The film is based on several flights detailed in Richard Holmes' 2013 book Falling Upwards: How We Took to the Air. Its most central journey, however, is an adaptation of a September 1862 expedition mounted by British aeronauts James Glaisher and Henry Coxwell. At the time, their harrowing adventure in a coal gas balloon broke the world flight altitude record. The book's detailing of this captured a sense of adventure for Harper. 

But when it was time to adapt that, the director told THR that the men's encounter — piloting the balloon and taking consistent measurements — meant there was little time to speak to each other.

"Two men in a basket not talking to each other was not going to fly," Harper explained. That's why he and Thorne decided to explore the Glaisher and Coxwell story through a different lens: the work and personality of early female aeronauts such as Sophie Blanchard. 

"I think the problem with telling historical dramas is there's kind of a bias towards men because there's a gender bias in so many fields — science and the film industry for sure," Harper said at the premiere. "So given the opportunity to work towards better representation, I think it's something that we embraced and, I think, we all need to do much more of. When you're not trying to make a documentary, why wouldn't you take a great female character and put them in the basket as well as a male character?" 

Before working on the film, Redmayne was mostly unfamiliar with the film's era of historical exploration. But Harper's decision to examine this point in time through the lens of both a woman and a man was part of what attracted the actor to the project. 

"It was a very kind of male-dominated thing, and it was about doing science — extreme science — but also with machismo," Redmayne told THR. "And I loved that in this story, which is a conflation of true stories from that period, that, you know, while Glaisher had an absolute aspiration for his science, it was Amelia that was doing all the kind of formidable work."

In the end, Harper swapped Coxwell with Jones' Wren. It was the kind of shift that allowed the Theory of Everything co-stars to explore a leading male-female relationship through an action — not a romantic — dynamic, like the one they shared in the 2014 Stephen Hawking drama. 

The Aeronauts is ultimately about two people working together to achieve something bigger than themselves.
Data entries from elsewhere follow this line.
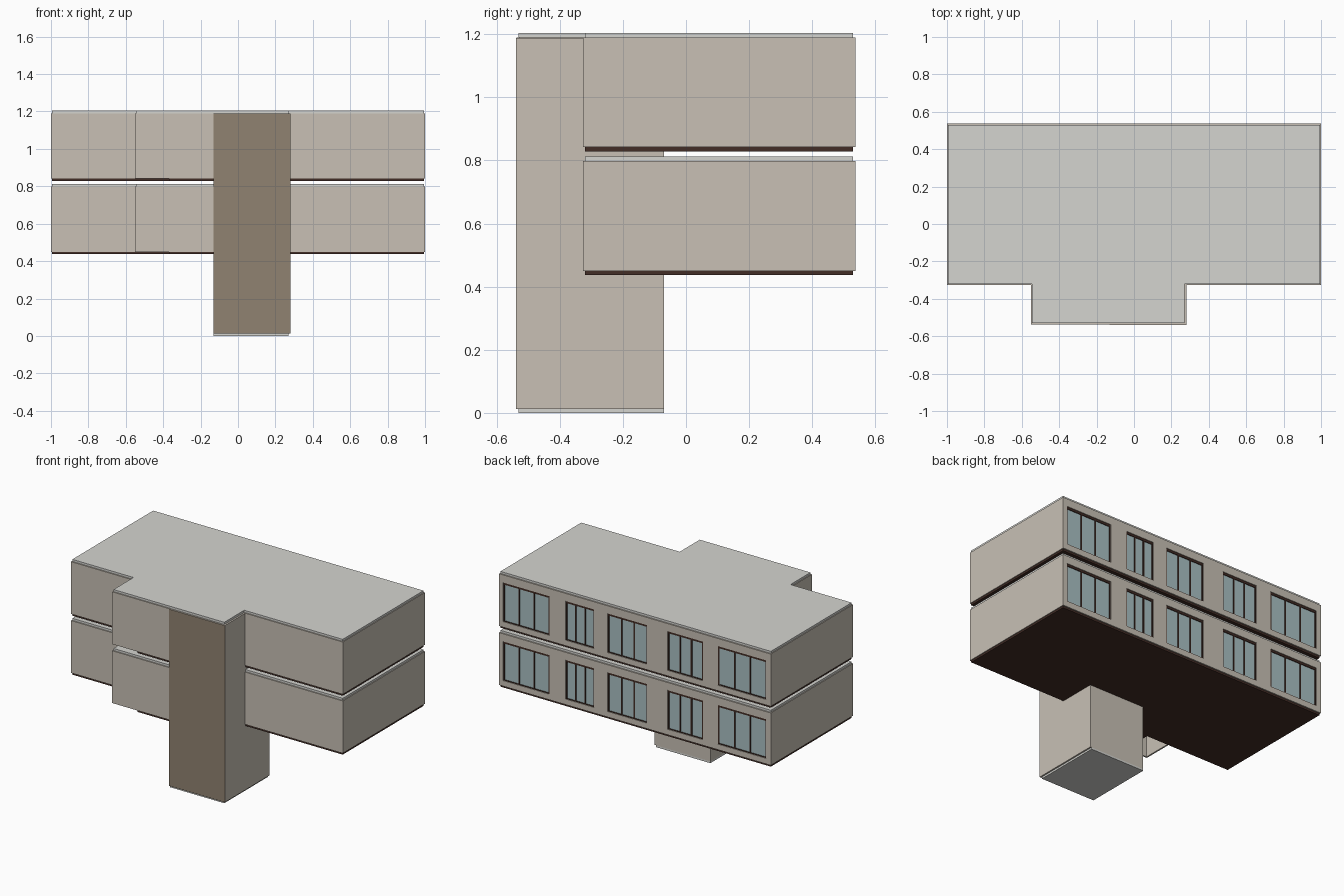
import bpy, bmesh
from mathutils import Vector

cube = bpy.data.objects.get("Cube")
if cube:
    bpy.data.objects.remove(cube, do_unlink=True)


def material(name, rgb):
    m = bpy.data.materials.new(name)
    m.use_nodes = True
    m.diffuse_color = (*rgb, 1)
    m.node_tree.nodes["Principled BSDF"].inputs["Base Color"].default_value = (*rgb, 1)
    return m


BEIGE = material("beige wall", (0.58, 0.53, 0.46))
GREY = material("grey concrete", (0.66, 0.66, 0.63))
TAUPE = material("taupe cladding", (0.28, 0.225, 0.165))
BROWN = material("dark brown", (0.055, 0.026, 0.019))
GLASS = material("window glass", (0.40, 0.53, 0.55))


def finish(name, bm, *mats):
    bmesh.ops.recalc_face_normals(bm, faces=bm.faces)
    me = bpy.data.meshes.new(name)
    bm.to_mesh(me)
    bm.free()
    for m in mats:
        me.materials.append(m)
    ob = bpy.data.objects.new(name, me)
    bpy.context.collection.objects.link(ob)
    return ob


def add_box(bm, x0, x1, y0, y1, z0, z1):
    verts = bmesh.ops.create_cube(bm, size=1)["verts"]
    for v in verts:
        v.co = Vector((x1 if v.co.x > 0 else x0,
                       y1 if v.co.y > 0 else y0,
                       z1 if v.co.z > 0 else z0))


def boxes(name, mat, *dims):
    bm = bmesh.new()
    for d in dims:
        add_box(bm, *d)
    return finish(name, bm, mat)


def slab(name, mat, left, z0, z1):
    """Floor plate: main rectangle plus a front wing starting at x = left."""
    outline = [(-E, B), (-E, F), (left, F), (left, WF), (WR, WF), (WR, F), (E, F), (E, B)]
    bm = bmesh.new()
    face = bm.faces.new([bm.verts.new((x, y, z0)) for x, y in outline])
    top = bmesh.ops.extrude_face_region(bm, geom=[face])["geom"]
    for v in top:
        if isinstance(v, bmesh.types.BMVert):
            v.co.z = z1
    return finish(name, bm, mat)


# Plate edges, wall thickness and tower footprint
E, F, B, WF, WR = 0.995, -0.32, 0.529, -0.53, 0.27
T = 0.01
WALL_F, WALL_B, WING_F = -0.327, 0.537, -0.537
WING_L, TOWER_L, TOWER_R, TOWER_B = -0.55, -0.13, 0.28, -0.07

# Window spans along x, each with three panes
WINDOWS = [(-0.965, -0.61), (-0.50, -0.24), (-0.09, 0.20), (0.30, 0.51), (0.63, 0.97)]


def storey(label, z):
    top = z + 0.36
    sill, head = z + 0.037, z + 0.297
    slab(label + "_floor", BROWN, -0.37, z - 0.013, z + 0.003)
    slab(label + "_ceiling", GREY, WING_L + 0.005, top - 0.013, top + 0.002)
    wall_top = top - 0.012

    # Outer walls and the projecting front wing
    boxes(label + "_side_walls", BEIGE,
          (1 - T, 1, WALL_F, WALL_B, z, wall_top),
          (-1, T - 1, WALL_F, WALL_B, z, wall_top))
    boxes(label + "_front_walls", BEIGE,
          (TOWER_R - T, 1 - T, WALL_F, WALL_F + T, z, wall_top),
          (T - 1, WING_L, WALL_F, WALL_F + T, z, wall_top))
    boxes(label + "_wing_walls", BEIGE,
          (WING_L, WING_L + T, WING_F, WALL_F + T, z, wall_top),
          (WING_L + T, TOWER_L, WING_F, WING_F + T, z, wall_top))

    # Back wall: strips below and above the openings, piers between them
    y0 = WALL_B - 0.014
    dims = [(T - 1, 1 - T, y0, WALL_B, z, sill),
            (T - 1, 1 - T, y0, WALL_B, head, wall_top)]
    edges = [T - 1] + [x for w in WINDOWS for x in w] + [1 - T]
    for a, b in zip(edges[::2], edges[1::2]):
        dims.append((a, b, y0, WALL_B, sill, head))
    boxes(label + "_back_wall", BEIGE, *dims)

    # Glass and dark frames
    panes, frames = [], []
    for a, b in WINDOWS:
        panes.append((a, b, y0, y0 + 0.005, sill, head))
        front = y0 + 0.01
        frames.append((a, b, y0, front, head - 0.014, head))
        frames.append((a, b, y0, front, sill, sill + 0.005))
        for i in range(4):
            x = a + 0.004 + (b - a - 0.008) * i / 3
            frames.append((x - 0.004, x + 0.004, y0, front, sill, head))
    boxes(label + "_window_glass", GLASS, *panes)
    boxes(label + "_window_frames", BROWN, *frames)


storey("lower_storey", 0.45)
storey("upper_storey", 0.842)

# Tower with a clad front face
bm = bmesh.new()
add_box(bm, TOWER_L, TOWER_R, WING_F - 0.002, TOWER_B, 0.012, 1.188)
bm.normal_update()
for f in bm.faces:
    f.material_index = 1 if f.normal.y < -0.5 else 0
finish("tower", bm, BEIGE, TAUPE)
boxes("tower_base", GREY, (TOWER_L, WR, WF, TOWER_B, 0, 0.013))
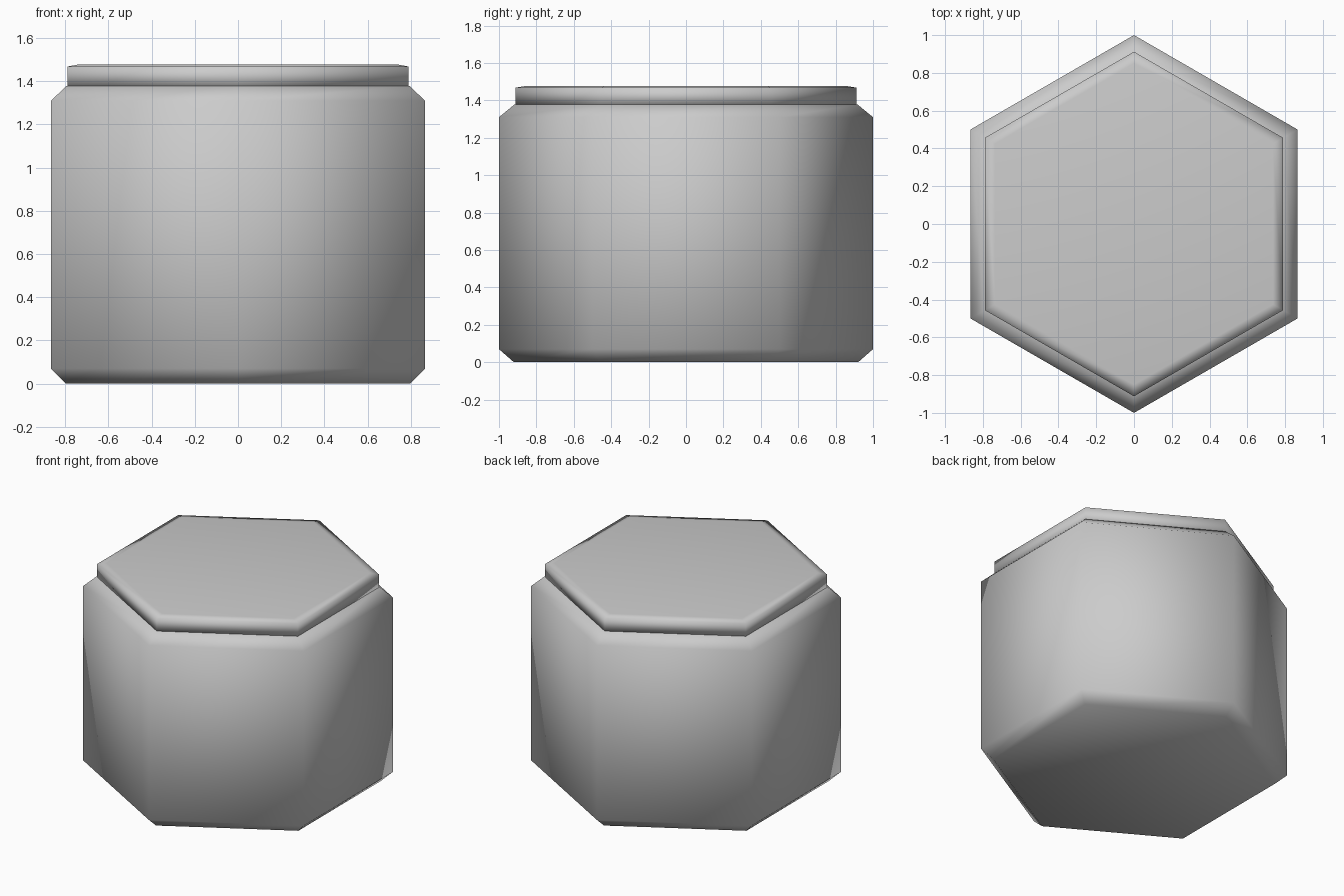
import bpy, bmesh, math

if "Cube" in bpy.data.objects:
    bpy.data.objects.remove(bpy.data.objects["Cube"])


def hex_part(name, profile):
    """Closed hexagonal solid from (radius, height) rings, corners on the y axis."""
    bm = bmesh.new()
    rings = []
    for r, z in profile:
        angles = [math.radians(90 + 60 * i) for i in range(6)]
        rings.append([bm.verts.new((r * math.cos(a), r * math.sin(a), z)) for a in angles])
    for low, high in zip(rings, rings[1:]):
        for i in range(6):
            j = (i + 1) % 6
            bm.faces.new((low[i], low[j], high[j], high[i]))
    bm.faces.new(list(reversed(rings[0])))
    bm.faces.new(rings[-1])
    for f in bm.faces:
        f.smooth = True
    mesh = bpy.data.meshes.new(name)
    bm.to_mesh(mesh)
    bm.free()
    obj = bpy.data.objects.new(name, mesh)
    bpy.context.collection.objects.link(obj)
    return obj


# Body with chamfered top and bottom rims
hex_part("body", [(0.92, 0.0), (1.0, 0.07), (1.0, 1.31), (0.917, 1.378)])

# Thin lid with a slight bevel on its top edge
hex_part("lid", [(0.912, 1.375), (0.912, 1.468), (0.85, 1.478)])
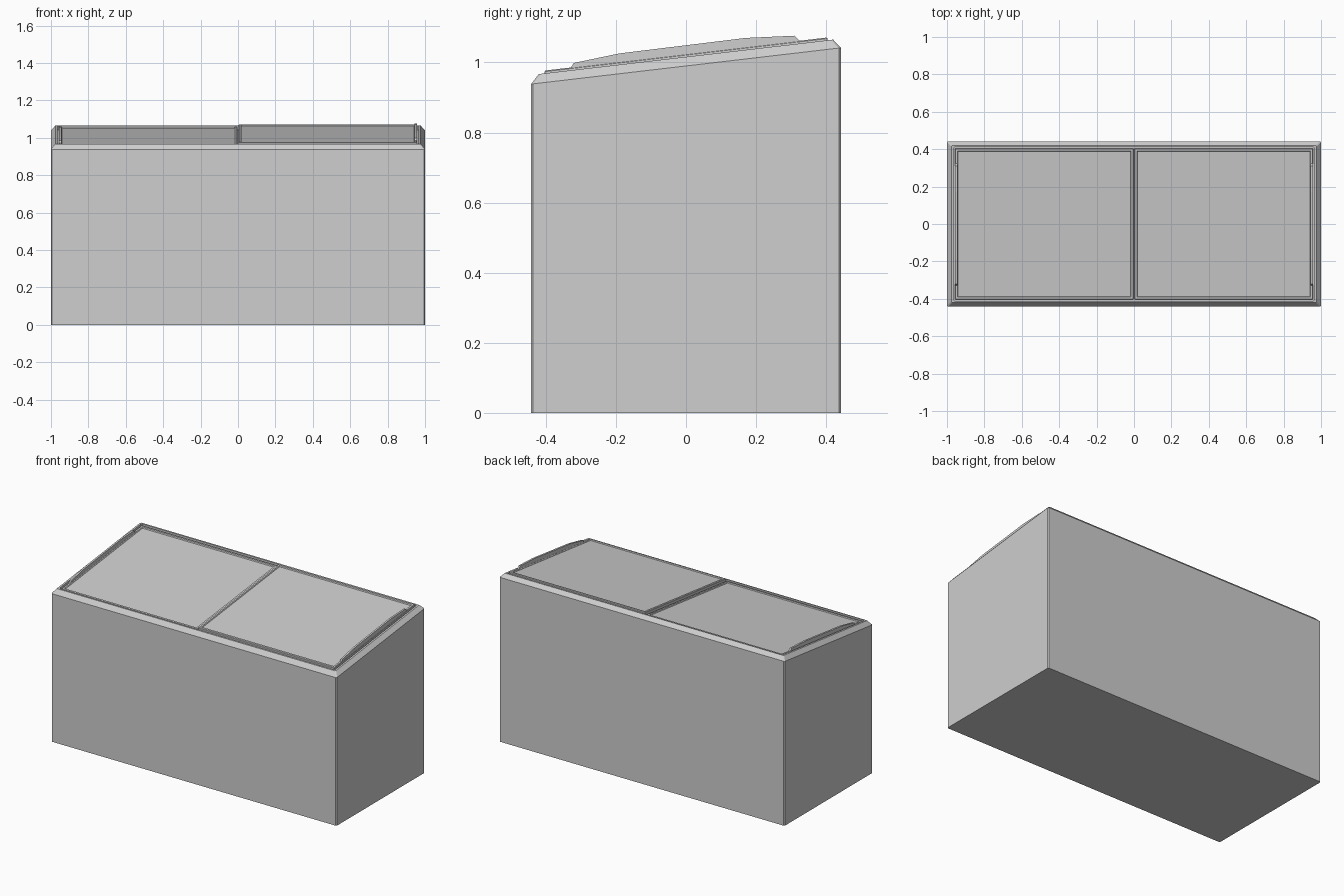
import bpy
import bmesh

cube = bpy.data.objects.get("Cube")
if cube:
    bpy.data.objects.remove(cube)

# Single grey material
grey = bpy.data.materials.new("light grey")
grey.use_nodes = True
colour = (0.62, 0.62, 0.62, 1)
grey.diffuse_color = colour
grey.node_tree.nodes["Principled BSDF"].inputs["Base Color"].default_value = colour


def slope(y):
    """Height of the tilted top plane."""
    return 0.99 + 0.117 * y


def finish(name, bm):
    bmesh.ops.recalc_face_normals(bm, faces=bm.faces)
    mesh = bpy.data.meshes.new(name)
    bm.to_mesh(mesh)
    bm.free()
    mesh.materials.append(grey)
    obj = bpy.data.objects.new(name, mesh)
    bpy.context.collection.objects.link(obj)
    return obj


def ring(bm, x0, x1, y0, y1, h, c):
    """Rectangle with cut corners; h lifts it off the tilted plane, None is the floor."""
    pts = [(x0 + c, y0), (x1 - c, y0), (x1, y0 + c), (x1, y1 - c),
           (x1 - c, y1), (x0 + c, y1), (x0, y1 - c), (x0, y0 + c)]
    return [bm.verts.new((x, y, 0 if h is None else slope(y) + h)) for x, y in pts]


def loft(name, sections, c):
    bm = bmesh.new()
    rings = [ring(bm, *s, c) for s in sections]
    for a, b in zip(rings, rings[1:]):
        for i in range(len(a)):
            j = (i + 1) % len(a)
            bm.faces.new((a[i], a[j], b[j], b[i]))
    bm.faces.new(rings[0][::-1])
    bm.faces.new(rings[-1])
    return finish(name, bm)


# Cabinet with bevelled rim and shallow lid well
outline = [(1, 0.442, None), (1, 0.442, 0), (0.977, 0.42, 0.026),
           (0.965, 0.411, 0.026), (0.965, 0.411, 0.004)]
loft("cabinet", [(-x, x, -y, y, h) for x, y, h in outline], 0.006)


def lid(name, x0, x1, top):
    """Framed lid with a slightly sunken pane."""
    steps = [(0, 0.004), (0, top - 0.003), (0.003, top), (0.014, top), (0.017, top - 0.006)]
    loft(name, [(x0 + d, x1 - d, d - 0.404, 0.404 - d, h) for d, h in steps], 0.001)


def handle(name, x0, x1, top):
    """Long arched grip along the outer edge of a lid."""
    arch = [(-0.33, 0), (-0.32, 0.014), (-0.19, 0.026), (0.17, 0.028),
            (0.31, 0.018), (0.325, 0)]
    bm = bmesh.new()
    sides = []
    for x in (x0, x1):
        sides.append([bm.verts.new((x, y, slope(y) + top - 0.002 + h)) for y, h in arch])
    a, b = sides
    for i in range(len(a)):
        j = (i + 1) % len(a)
        bm.faces.new((a[i], a[j], b[j], b[i]))
    bm.faces.new(a)
    bm.faces.new(b[::-1])
    finish(name, bm)


# Two sliding lids, the left one riding above the right one
for side, sign, top in (("right", -1, 0.021), ("left", 1, 0.034)):
    lid(side + "_lid", *sorted((0.003 * sign, 0.958 * sign)), top)
    handle(side + "_handle", *sorted((0.945 * sign, 0.957 * sign)), top)
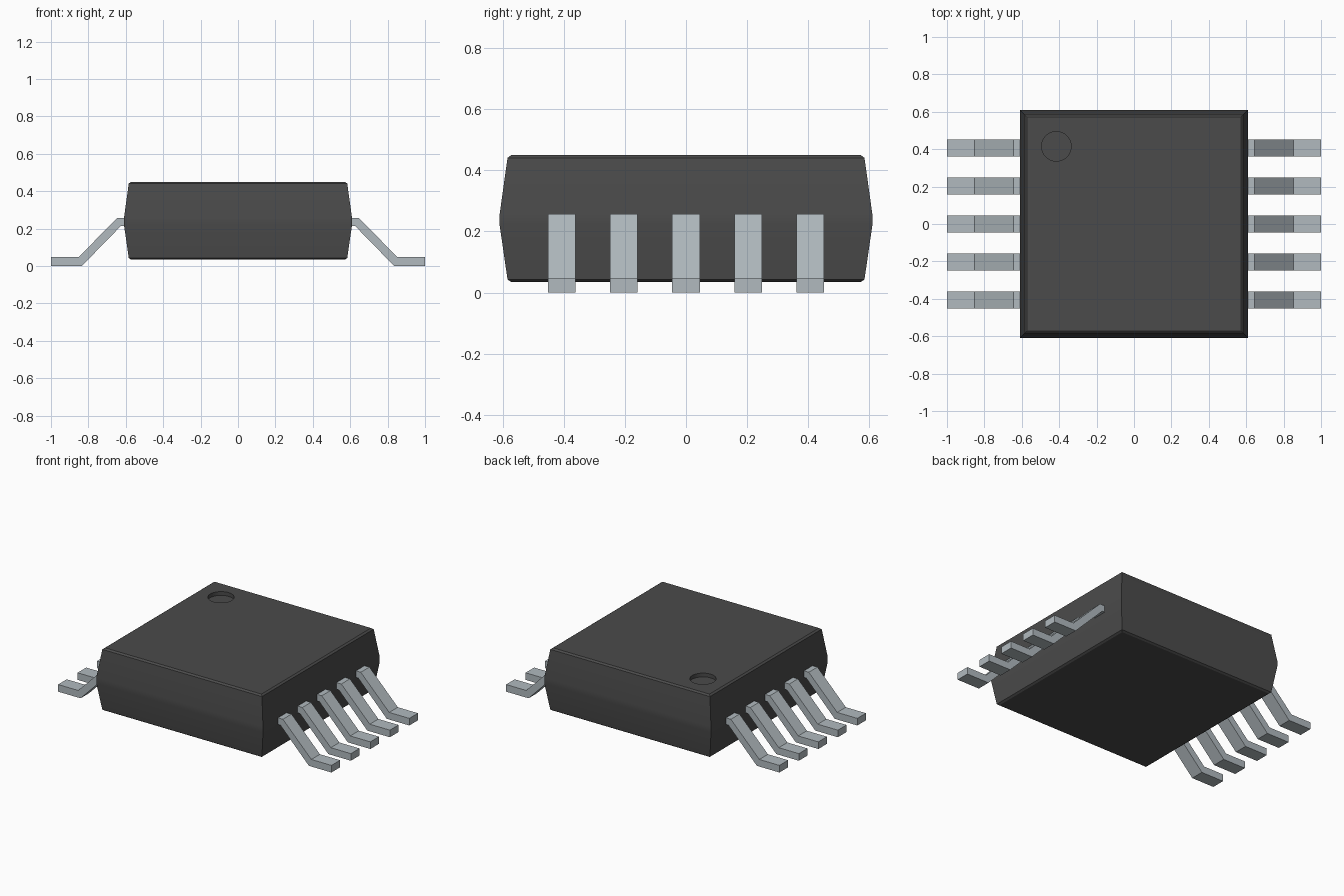
import bpy, bmesh, math

cube = bpy.data.objects.get("Cube")
if cube:
    bpy.data.objects.remove(cube, do_unlink=True)


def material(name, rgb, roughness, metallic=0.0):
    mat = bpy.data.materials.new(name)
    mat.use_nodes = True
    mat.diffuse_color = (*rgb, 1)
    bsdf = mat.node_tree.nodes["Principled BSDF"]
    bsdf.inputs["Base Color"].default_value = (*rgb, 1)
    bsdf.inputs["Roughness"].default_value = roughness
    bsdf.inputs["Metallic"].default_value = metallic
    return mat


def make_object(name, bm, mat):
    bmesh.ops.recalc_face_normals(bm, faces=bm.faces)
    mesh = bpy.data.meshes.new(name)
    bm.to_mesh(mesh)
    bm.free()
    mesh.materials.append(mat)
    obj = bpy.data.objects.new(name, mesh)
    bpy.context.collection.objects.link(obj)
    return obj


def activate(obj):
    bpy.ops.object.select_all(action='DESELECT')
    obj.select_set(True)
    bpy.context.view_layer.objects.active = obj


black = material("black plastic", (0.07, 0.07, 0.07), 0.6)
silver = material("silver metal", (0.44, 0.49, 0.52), 0.5)

# Package body: square rings stacked as (half width, height)
rings = [(0.572, 0.035), (0.584, 0.043), (0.61, 0.222), (0.61, 0.255),
         (0.584, 0.441), (0.572, 0.45)]
bm = bmesh.new()
loops = [[bm.verts.new((sx * h, sy * h, z))
          for sx, sy in ((-1, -1), (1, -1), (1, 1), (-1, 1))] for h, z in rings]
for low, high in zip(loops, loops[1:]):
    for i in range(4):
        j = (i + 1) % 4
        bm.faces.new((low[i], low[j], high[j], high[i]))
bm.faces.new(loops[0][::-1])
bm.faces.new(loops[-1])
body = make_object("package_body", bm, black)

# Round pin-one dimple sunk into the top
bm = bmesh.new()
bmesh.ops.create_cone(bm, cap_ends=True, segments=48, radius1=0.079,
                      radius2=0.079, depth=0.1)
bmesh.ops.translate(bm, verts=bm.verts, vec=(-0.415, 0.415, 0.475))
cutter = make_object("dimple_cutter", bm, black)
cutter.hide_render = True
cut = body.modifiers.new("dimple", 'BOOLEAN')
cut.operation = 'DIFFERENCE'
cut.solver = 'EXACT'
cut.object = cutter
activate(body)
bpy.ops.object.modifier_apply(modifier=cut.name)
bpy.data.objects.remove(cutter, do_unlink=True)
activate(body)
bpy.ops.object.shade_smooth_by_angle(angle=math.radians(30))

# Gull-wing leads: side profile (x, z) extruded along y
profile = [(0.59, 0.257), (0.645, 0.257), (0.853, 0.047), (1.0, 0.047),
           (1.0, 0.0), (0.835, 0.0), (0.627, 0.213), (0.59, 0.213)]
PITCH, WIDTH = 0.2035, 0.09


def lead(name, side, y):
    bm = bmesh.new()
    face = bm.faces.new([bm.verts.new((side * x, y - WIDTH / 2, z))
                         for x, z in profile])
    ext = bmesh.ops.extrude_face_region(bm, geom=[face])
    moved = [v for v in ext["geom"] if isinstance(v, bmesh.types.BMVert)]
    bmesh.ops.translate(bm, verts=moved, vec=(0, WIDTH, 0))
    make_object(name, bm, silver)


for side, label in ((1, "left"), (-1, "right")):
    for n in range(5):
        lead(f"{label}_lead_{n + 1}", side, (n - 2) * PITCH)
It's a dynamic Redmayne says has always existed between him and Jones, who "work with equal passion and equal fairness." But, Redmayne noted, the difference in who each film centralizes and the demands of their roles during the air expedition changed when one of them physically drove scenes. 

"On a purely technical level, so much of the blocking of the scenes when we did Theory of Everything would be instigated by Stephen's physicality, so Felicity would have to adapt to that, which felt sort of parallel to when Jane had to support Stephen for all that period," Redmayne said. "I think that certainly on this film, in which [Glaisher] is the passenger and he's never been in Berlin before, she's the one that runs it. It was definitely up to Amelia [Wren] to be sort of pushing me around the place."

This subtle shift, between who is present in a scene and who leads the action of it, is notable in a genre where women have historically been absent. For Jones, working with her co-star in this way was "invigorating."

"In many ways, the film is a very small indie at its heart. It's two people in a basket, basically, and the complexity of their relationship, but it also exists on this massive scale, so you're constantly pivoting from a micro to a macro job," Jones told THR. "So I think it was exciting. It was good to build a different relationship, to be the same actors but in very, very different roles. There was something really fascinating about that new dynamic and having to get our heads around it." 

Amazon's The Aeronauts opens for a limited two-week theatrical run beginning Dec. 6, before the film becomes available to stream online exclusively on Amazon Prime on Dec. 20.